"I've been coming here since I was 12 years old, all my favourite surfers have won this event, last year I was upset for myself, I was pretty bummed getting second. I couldn't believe my luck when I made it into the final," he said.
Smith piled on one of the highest combined heat totals of the day (18.90 out of 20) to take down the Brazilian giant killer, Caio Ibelli in the final. His top score of 9.77 provided a masterclass in Bells Bowl surfing, featuring an array of brutal layback snaps and gouges. Ibelli hit back with a 9.63 for a succession of ultra-stylish, turbo arcs in the pocket but was unable to reel in Jordy's mammoth total.
"I was trying to pull out anything I had, everything that was left for the judges, this is absolutely a dream come true. Ten years of just hammering away and trying my very best, I'm over the moon to get it," he said.
"I wasn't sure how many opportunities we were going to get out there with the tide being so high. I thought that might be one of my only opportunities. But then when I got the nine I was like okay here we go, we have to open up after this," he said.

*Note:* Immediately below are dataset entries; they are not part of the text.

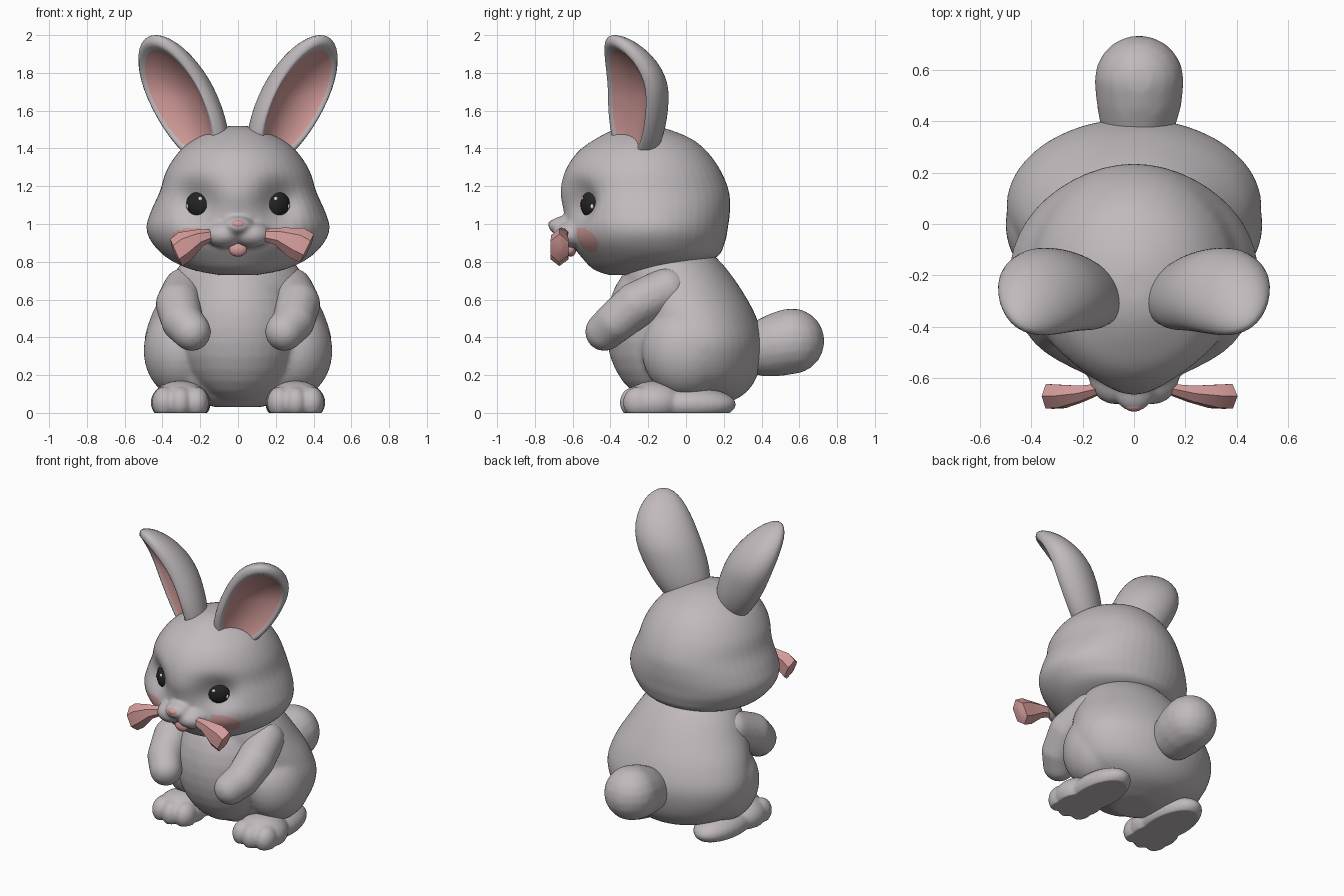
import bpy, bmesh, math
from mathutils import Vector, Matrix

cube = bpy.data.objects.get("Cube")
if cube:
    bpy.data.objects.remove(cube)


def material(name, *rgb):
    m = bpy.data.materials.new(name)
    m.use_nodes = True
    m.diffuse_color = (*rgb, 1)
    m.node_tree.nodes["Principled BSDF"].inputs["Base Color"].default_value = (*rgb, 1)
    return m


FUR = material("grey fur", .53, .49, .51)
PINK = material("soft pink", .65, .33, .32)
BLUSH = material("blush", .6, .32, .31)
BLACK = material("eye black", .018, .018, .018)
WHITE = material("highlight white", .9, .9, .9)


def ball(bm, centre, radii, turn=0.0, seg=32):
    """Ellipsoid turned about the vertical axis."""
    mat = Matrix.Translation(centre) @ Matrix.Rotation(turn, 4, "Z") @ Matrix.Diagonal((*radii, 1))
    bmesh.ops.create_uvsphere(bm, u_segments=seg, v_segments=seg // 2, radius=1, matrix=mat)


def chain(bm, stops, steps=8):
    """Row of overlapping balls; each stop is x, y, z, radius."""
    for a, b in zip(stops, stops[1:]):
        for i in range(steps + 1):
            p = Vector(a).lerp(Vector(b), i / steps)
            ball(bm, p[:3], (p[3],) * 3, seg=20)


def loft(bm, rings, seg=48, sub=5):
    """Smooth stack of ovals; each ring is height, half width, front y, back y."""
    r = [Vector(v) for v in (rings[0], *rings, rings[-1])]
    dense = []
    for a, b, c, d in zip(r, r[1:], r[2:], r[3:]):
        for i in range(sub):
            t = i / sub
            dense.append(b + (c - a) * (t / 2) + (a * 2 - b * 5 + c * 4 - d) * (t * t / 2)
                         + (b * 3 - a - c * 3 + d) * (t ** 3 / 2))
    dense.append(r[-1])
    loops = []
    for z, w, front, back in dense:
        loops.append([bm.verts.new((w * math.cos(k * math.tau / seg),
                                    (front + back) / 2 + (back - front) / 2 * math.sin(k * math.tau / seg), z))
                      for k in range(seg)])
    for lo, hi in zip(loops, loops[1:]):
        for k in range(seg):
            n = (k + 1) % seg
            bm.faces.new((lo[k], lo[n], hi[n], hi[k]))
    bm.faces.new(loops[0][::-1])
    bm.faces.new(loops[-1])


def finish(name, bm, mats, voxel=0, relax=0, sharp=180):
    """Turn the mesh into an object, optionally fusing its pieces into one skin."""
    bmesh.ops.recalc_face_normals(bm, faces=bm.faces[:])
    me = bpy.data.meshes.new(name)
    bm.to_mesh(me)
    bm.free()
    ob = bpy.data.objects.new(name, me)
    bpy.context.collection.objects.link(ob)
    for m in mats:
        me.materials.append(m)
    bpy.ops.object.select_all(action="DESELECT")
    ob.select_set(True)
    bpy.context.view_layer.objects.active = ob
    if voxel:
        fuse = ob.modifiers.new("fuse", "REMESH")
        fuse.mode = "VOXEL"
        fuse.voxel_size = voxel
        soft = ob.modifiers.new("soften", "SMOOTH")
        soft.iterations = relax
        for m in ("fuse", "soften"):
            bpy.ops.object.modifier_apply(modifier=m)
    bpy.ops.object.shade_smooth_by_angle(angle=math.radians(sharp))
    return ob


SIDES = (("left", 1), ("right", -1))

# Torso with belly, thighs
bm = bmesh.new()
loft(bm, [(.03, .12, -.13, .13), (.08, .28, -.2, .28), (.18, .43, -.25, .37), (.35, .495, -.27, .41),
          (.5, .465, -.29, .375), (.65, .39, -.33, .295), (.78, .31, -.32, .2), (.88, .2, -.25, .1)])
ball(bm, (0, -.12, .45), (.32, .305, .4))
for _, s in SIDES:
    ball(bm, (s * .3, 0, .33), (.2, .235, .25))
finish("body", bm, [FUR], .014, 8)

# Tail
bm = bmesh.new()
chain(bm, [(.015, .42, .345, .152), (.02, .5, .365, .17), (.02, .56, .38, .174)])
finish("tail", bm, [FUR], .014, 6)

# Head with muzzle; eye sockets are pressed in, cheeks tinted
bm = bmesh.new()
loft(bm, [(.73, .1, -.41, -.24), (.76, .25, -.49, -.05), (.82, .375, -.55, .155), (.9, .455, -.61, .205),
          (.98, .485, -.635, .222), (1.07, .46, -.65, .233), (1.17, .415, -.665, .228),
          (1.28, .38, -.64, .185), (1.38, .315, -.575, .115), (1.45, .23, -.48, .03),
          (1.5, .13, -.38, -.09), (1.52, .04, -.3, -.18)])
for _, s in SIDES:
    ball(bm, (s * .075, -.605, .945), (.1, .098, .07))
ball(bm, (0, -.64, .99), (.085, .09, .052))
head = finish("head", bm, [FUR, BLUSH], .012, 5)
for v in head.data.vertices:
    if v.co.y < -.2:
        d = Vector((abs(v.co.x) - .23, v.co.z - 1.115))
        v.co.y += .095 * math.exp(-d.length_squared / .013)
for p in head.data.polygons:
    y, z = p.center.y + .53, p.center.z - .918
    along, across = (y - z) * .707, (y + z) * .707
    if abs(p.center.x) > .2 and (along / .08) ** 2 + (across / .046) ** 2 < 1:
        p.material_index = 1

# Nose and tongue
bm = bmesh.new()
ball(bm, (0, -.697, .997), (.043, .032, .026))
finish("nose", bm, [PINK])
bm = bmesh.new()
ball(bm, (0, -.61, .865), (.048, .028, .038))
finish("tongue", bm, [PINK])


def ear(name, s):
    """Thick cupped leaf that faces forward and outward, with a pink hollow."""
    bm = bmesh.new()
    bmesh.ops.create_uvsphere(bm, u_segments=40, v_segments=32, radius=1)
    for f in bm.faces:
        c = f.calc_center_median()
        f.material_index = int(c.z > 0 and c.xy.length < .76)
    across, facing = Vector((.82, .57, 0)), Vector((.57, -.82, -.1))
    for v in bm.verts:
        x, y, n = v.co
        r = math.hypot(x, y)
        if n > 0 and r < .85:
            n -= 1.1 * (1 - (r / .85) ** 2) ** .8
        z = 1.67 + y * (.33 if y > 0 else .38)
        spine = Vector((.29 + .43 * (z - 1.65), -.265 - 1.1 * max(0, z - 1.67) ** 2, z))
        co = spine + across * (.205 * x) + facing * (n * (.115 if v.co.z > 0 else .155))
        v.co = (co.x * s, co.y, co.z)
    finish(name, bm, [FUR, PINK])


def bow_wing(name, s, reach, drop):
    """Faceted flare widening away from the muzzle."""
    bm = bmesh.new()
    rows = []
    for x, y, z, ry, rz in ((.13, -.64, .945, .022, .028), (.22, -.66, .935, .036, .046),
                            (.31, -.67, .9, .052, .078), (.365, -.67, .872, .055, .075),
                            (.375, -.665, .865, .02, .03)):
        row = []
        for k in range(6):
            a = k * math.tau / 6 + .5
            dz = rz * math.sin(a)
            out = x + .5 * dz - .13
            row.append(bm.verts.new((s * (.13 + out * reach), y + ry * math.cos(a), z + dz - drop * out)))
        rows.append(row)
    for lo, hi in zip(rows, rows[1:]):
        for k in range(6):
            bm.faces.new((lo[k], lo[k - 1], hi[k - 1], hi[k]))
    bm.faces.new(rows[0])
    bm.faces.new(rows[-1])
    finish(name, bm, [PINK], sharp=40)


bow_wing("left_bow_wing", 1, 1, 0)
bow_wing("right_bow_wing", -1, .84, .1)

# Paired parts
for side, s in SIDES:
    ear(side + "_ear", s)

    bm = bmesh.new()
    ball(bm, (s * .207, -.495, 1.103), (.077, .052, .075), s * .7)
    finish(side + "_eye", bm, [BLACK])
    bm = bmesh.new()
    ball(bm, (s * .2, -.548, 1.133), (.012, .008, .012), s * .5, seg=12)
    ball(bm, (s * .266, -.497, 1.093), (.009, .009, .014), s * .9, seg=12)
    finish(side + "_eye_highlight", bm, [WHITE])

    bm = bmesh.new()
    chain(bm, [(s * .28, -.1, .65, .12), (s * .315, -.26, .575, .122),
               (s * .295, -.37, .485, .112), (s * .245, -.432, .43, .103)])
    finish(side + "_arm", bm, [FUR], .012, 8)

    # Foot with three toes and a flat sole
    bm = bmesh.new()
    ball(bm, (s * .305, -.165, .055), (.158, .165, .115))
    ball(bm, (s * .29, 0, .045), (.145, .265, .095))
    for x in (.22, .305, .39):
        ball(bm, (s * x, -.268 + abs(x - .305) * .2, .055), (.066, .083, .085))
    foot = finish(side + "_foot", bm, [FUR], .01, 6)
    for v in foot.data.vertices:
        v.co.z = max(v.co.z, 0)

Elsewhere, reigning world champion and ratings leader, Hawaiian John Florence had looked unstoppable earlier in the day until his shock elimination in the semi-finals at the hands of the Brazilian giant killer, Ibelli. Florence put up the highest combined total of the event in round four (19.54) featuring one of the better aerials ever seen in a competitive jersey.
Three-time World Champion, Australian Mick Fanning, also found some form in this the final event of the Australian leg. Poor results following a year-long sabbatical in 2016 saw the him slump to 22nd on the ratings below a handful of tour rookies and unknowns. He lost to Florence in the quarters though moves into 19th place ahead of the Oi Rio Pro beginning May 9th.
The day belonged to Smith, however, who endured a rocky start to his career. The 29-year-old was famously the subject of an unprecedented bidding war between Nike and the surf company, O'Neill as a 20-year-old, in which the footwear giant had Tiger Woods call him, Michael Jordan email him, and even sent him the boot which Ronaldo slotted a hat-trick in the '98 World Cup final with.
The saga may have poisoned his mind with premature notions of greatness with his early years on tour proving to be a tough learning curve. Smith finished 26th in his debut year, avoiding relegation back to the WQS by a hair, in what also brought about the first major self-examination in his career.
He has long been touted as a future World Champion but patchy form and several injuries have stymied that. He finished runner-up to John Florence in the title race last year and following Bells finds himself once again second in the ratings behind the prodigious Hawaiian. Asked about his world title hopes this year, he was hopeful.
"I hope so. I just want to try my best at every single event. Last year I did a lot of learning, obviously I came back from an injury the year before that. It was just putting pieces of the puzzle together. I have a good team behind me now," he said.